Report every line below that carries the word "colour".

Dataset: Begin

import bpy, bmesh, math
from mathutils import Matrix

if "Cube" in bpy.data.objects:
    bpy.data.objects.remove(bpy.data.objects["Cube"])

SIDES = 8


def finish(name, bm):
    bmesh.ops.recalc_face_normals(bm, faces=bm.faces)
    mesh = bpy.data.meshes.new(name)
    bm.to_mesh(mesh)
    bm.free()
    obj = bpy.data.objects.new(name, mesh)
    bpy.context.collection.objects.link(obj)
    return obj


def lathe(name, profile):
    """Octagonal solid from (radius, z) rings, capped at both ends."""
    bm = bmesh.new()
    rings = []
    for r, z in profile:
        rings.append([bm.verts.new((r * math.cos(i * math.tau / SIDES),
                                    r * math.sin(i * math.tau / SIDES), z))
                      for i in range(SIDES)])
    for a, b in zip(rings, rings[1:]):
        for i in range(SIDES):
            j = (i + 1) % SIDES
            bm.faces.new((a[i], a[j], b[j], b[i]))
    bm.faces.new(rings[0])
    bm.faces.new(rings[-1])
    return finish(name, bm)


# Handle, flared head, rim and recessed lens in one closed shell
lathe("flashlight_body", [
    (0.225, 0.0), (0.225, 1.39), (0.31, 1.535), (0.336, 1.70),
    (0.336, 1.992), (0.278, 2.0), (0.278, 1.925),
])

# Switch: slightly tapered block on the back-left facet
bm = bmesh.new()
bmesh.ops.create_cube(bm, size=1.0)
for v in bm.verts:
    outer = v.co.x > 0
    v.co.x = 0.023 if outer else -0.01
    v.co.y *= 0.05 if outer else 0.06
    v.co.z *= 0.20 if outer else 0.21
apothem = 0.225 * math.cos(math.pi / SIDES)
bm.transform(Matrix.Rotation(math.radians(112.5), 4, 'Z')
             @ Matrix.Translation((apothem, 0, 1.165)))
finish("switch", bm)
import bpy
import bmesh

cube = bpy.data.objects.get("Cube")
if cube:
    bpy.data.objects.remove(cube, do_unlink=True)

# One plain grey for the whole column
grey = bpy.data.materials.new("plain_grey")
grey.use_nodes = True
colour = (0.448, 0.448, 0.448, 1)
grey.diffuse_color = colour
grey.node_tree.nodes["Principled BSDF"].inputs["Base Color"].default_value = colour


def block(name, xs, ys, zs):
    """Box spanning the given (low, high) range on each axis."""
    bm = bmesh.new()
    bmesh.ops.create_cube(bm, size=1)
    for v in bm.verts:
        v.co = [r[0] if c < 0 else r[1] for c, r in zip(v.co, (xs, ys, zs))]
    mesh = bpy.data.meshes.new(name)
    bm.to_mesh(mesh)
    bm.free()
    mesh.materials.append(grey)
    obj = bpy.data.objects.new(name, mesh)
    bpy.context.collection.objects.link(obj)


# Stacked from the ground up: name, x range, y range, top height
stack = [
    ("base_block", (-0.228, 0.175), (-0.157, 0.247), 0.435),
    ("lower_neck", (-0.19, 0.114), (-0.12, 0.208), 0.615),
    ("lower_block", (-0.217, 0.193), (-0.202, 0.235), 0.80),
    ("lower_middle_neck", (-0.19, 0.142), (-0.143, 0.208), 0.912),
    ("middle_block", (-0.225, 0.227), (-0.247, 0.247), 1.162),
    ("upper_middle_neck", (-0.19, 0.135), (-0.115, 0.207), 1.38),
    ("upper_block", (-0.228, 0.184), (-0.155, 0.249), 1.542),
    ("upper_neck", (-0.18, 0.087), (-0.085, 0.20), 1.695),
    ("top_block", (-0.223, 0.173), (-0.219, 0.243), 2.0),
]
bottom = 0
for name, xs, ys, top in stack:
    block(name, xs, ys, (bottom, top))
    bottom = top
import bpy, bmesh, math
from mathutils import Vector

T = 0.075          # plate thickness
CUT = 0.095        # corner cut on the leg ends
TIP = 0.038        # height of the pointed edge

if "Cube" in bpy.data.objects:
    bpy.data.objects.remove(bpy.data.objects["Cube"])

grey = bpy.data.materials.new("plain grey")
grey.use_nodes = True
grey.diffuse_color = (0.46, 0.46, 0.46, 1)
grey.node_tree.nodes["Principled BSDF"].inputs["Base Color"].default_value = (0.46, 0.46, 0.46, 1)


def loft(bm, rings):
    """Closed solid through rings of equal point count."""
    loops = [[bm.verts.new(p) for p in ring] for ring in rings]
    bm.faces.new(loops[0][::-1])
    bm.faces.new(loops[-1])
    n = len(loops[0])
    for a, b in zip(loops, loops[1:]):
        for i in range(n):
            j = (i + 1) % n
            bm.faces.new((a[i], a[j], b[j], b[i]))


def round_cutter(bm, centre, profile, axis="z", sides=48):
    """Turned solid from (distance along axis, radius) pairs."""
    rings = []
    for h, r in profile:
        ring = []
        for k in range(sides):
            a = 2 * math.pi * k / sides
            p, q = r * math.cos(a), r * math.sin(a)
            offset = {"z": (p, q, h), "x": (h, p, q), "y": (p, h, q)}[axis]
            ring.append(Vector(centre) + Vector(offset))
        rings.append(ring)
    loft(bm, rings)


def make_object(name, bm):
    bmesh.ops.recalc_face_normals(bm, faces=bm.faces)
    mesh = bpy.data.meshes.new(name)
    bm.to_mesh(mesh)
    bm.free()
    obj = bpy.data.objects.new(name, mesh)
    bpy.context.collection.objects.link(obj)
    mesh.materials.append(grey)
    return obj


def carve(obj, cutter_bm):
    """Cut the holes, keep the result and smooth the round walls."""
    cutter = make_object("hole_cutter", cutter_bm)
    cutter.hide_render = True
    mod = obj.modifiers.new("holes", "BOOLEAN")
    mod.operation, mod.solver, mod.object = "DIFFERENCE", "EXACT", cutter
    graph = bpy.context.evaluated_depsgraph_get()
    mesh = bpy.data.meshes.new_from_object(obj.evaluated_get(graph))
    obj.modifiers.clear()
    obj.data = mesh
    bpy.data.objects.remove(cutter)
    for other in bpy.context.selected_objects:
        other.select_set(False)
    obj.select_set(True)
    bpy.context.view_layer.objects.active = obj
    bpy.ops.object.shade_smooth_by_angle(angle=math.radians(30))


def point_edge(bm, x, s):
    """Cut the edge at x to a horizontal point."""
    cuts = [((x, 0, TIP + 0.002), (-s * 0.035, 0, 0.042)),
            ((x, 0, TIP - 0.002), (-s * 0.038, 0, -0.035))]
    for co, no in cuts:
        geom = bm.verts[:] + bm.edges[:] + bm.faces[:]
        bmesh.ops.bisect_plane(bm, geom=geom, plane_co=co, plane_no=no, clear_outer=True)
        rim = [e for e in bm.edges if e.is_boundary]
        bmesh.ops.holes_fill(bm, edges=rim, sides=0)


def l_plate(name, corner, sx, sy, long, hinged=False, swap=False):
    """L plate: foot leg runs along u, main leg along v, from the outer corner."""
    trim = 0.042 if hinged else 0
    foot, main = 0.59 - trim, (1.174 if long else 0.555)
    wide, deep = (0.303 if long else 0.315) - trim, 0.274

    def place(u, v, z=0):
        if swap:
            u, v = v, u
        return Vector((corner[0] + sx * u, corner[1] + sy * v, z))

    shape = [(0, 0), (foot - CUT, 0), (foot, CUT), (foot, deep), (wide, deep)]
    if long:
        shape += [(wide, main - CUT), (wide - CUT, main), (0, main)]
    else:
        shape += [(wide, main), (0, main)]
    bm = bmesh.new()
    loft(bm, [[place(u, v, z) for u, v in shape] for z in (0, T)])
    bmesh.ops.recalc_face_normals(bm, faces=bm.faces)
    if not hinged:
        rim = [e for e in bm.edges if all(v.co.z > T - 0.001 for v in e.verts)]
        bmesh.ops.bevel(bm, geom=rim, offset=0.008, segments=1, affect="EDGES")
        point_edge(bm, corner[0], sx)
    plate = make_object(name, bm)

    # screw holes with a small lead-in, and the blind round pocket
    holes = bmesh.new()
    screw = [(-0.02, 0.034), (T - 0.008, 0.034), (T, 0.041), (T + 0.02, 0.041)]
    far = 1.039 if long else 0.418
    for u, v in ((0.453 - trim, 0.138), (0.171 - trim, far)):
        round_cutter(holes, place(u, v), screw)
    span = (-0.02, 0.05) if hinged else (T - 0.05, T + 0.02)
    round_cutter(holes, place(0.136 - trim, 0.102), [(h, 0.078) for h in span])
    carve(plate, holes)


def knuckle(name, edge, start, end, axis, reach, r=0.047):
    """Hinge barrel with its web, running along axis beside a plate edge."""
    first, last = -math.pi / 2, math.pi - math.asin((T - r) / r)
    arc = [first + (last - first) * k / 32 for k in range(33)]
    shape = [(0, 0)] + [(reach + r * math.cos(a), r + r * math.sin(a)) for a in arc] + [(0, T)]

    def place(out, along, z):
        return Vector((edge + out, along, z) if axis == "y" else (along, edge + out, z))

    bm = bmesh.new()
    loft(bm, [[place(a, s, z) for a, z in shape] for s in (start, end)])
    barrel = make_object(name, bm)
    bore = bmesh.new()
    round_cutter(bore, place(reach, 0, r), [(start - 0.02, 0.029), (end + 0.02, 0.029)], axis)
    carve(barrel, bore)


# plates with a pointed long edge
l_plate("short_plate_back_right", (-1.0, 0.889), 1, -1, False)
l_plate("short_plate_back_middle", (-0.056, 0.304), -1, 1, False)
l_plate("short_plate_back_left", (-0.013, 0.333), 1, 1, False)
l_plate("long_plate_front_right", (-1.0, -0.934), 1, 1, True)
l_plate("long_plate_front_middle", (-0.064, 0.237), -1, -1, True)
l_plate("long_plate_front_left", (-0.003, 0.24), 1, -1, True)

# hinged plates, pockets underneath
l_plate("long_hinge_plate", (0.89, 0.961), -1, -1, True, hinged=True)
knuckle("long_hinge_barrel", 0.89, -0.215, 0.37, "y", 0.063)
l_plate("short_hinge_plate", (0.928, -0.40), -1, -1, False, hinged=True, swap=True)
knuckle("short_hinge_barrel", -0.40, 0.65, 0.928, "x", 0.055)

Dataset: End

• [Response to the exercise]:
colour = (0.448, 0.448, 0.448, 1)
grey.diffuse_color = colour
grey.node_tree.nodes["Principled BSDF"].inputs["Base Color"].default_value = colour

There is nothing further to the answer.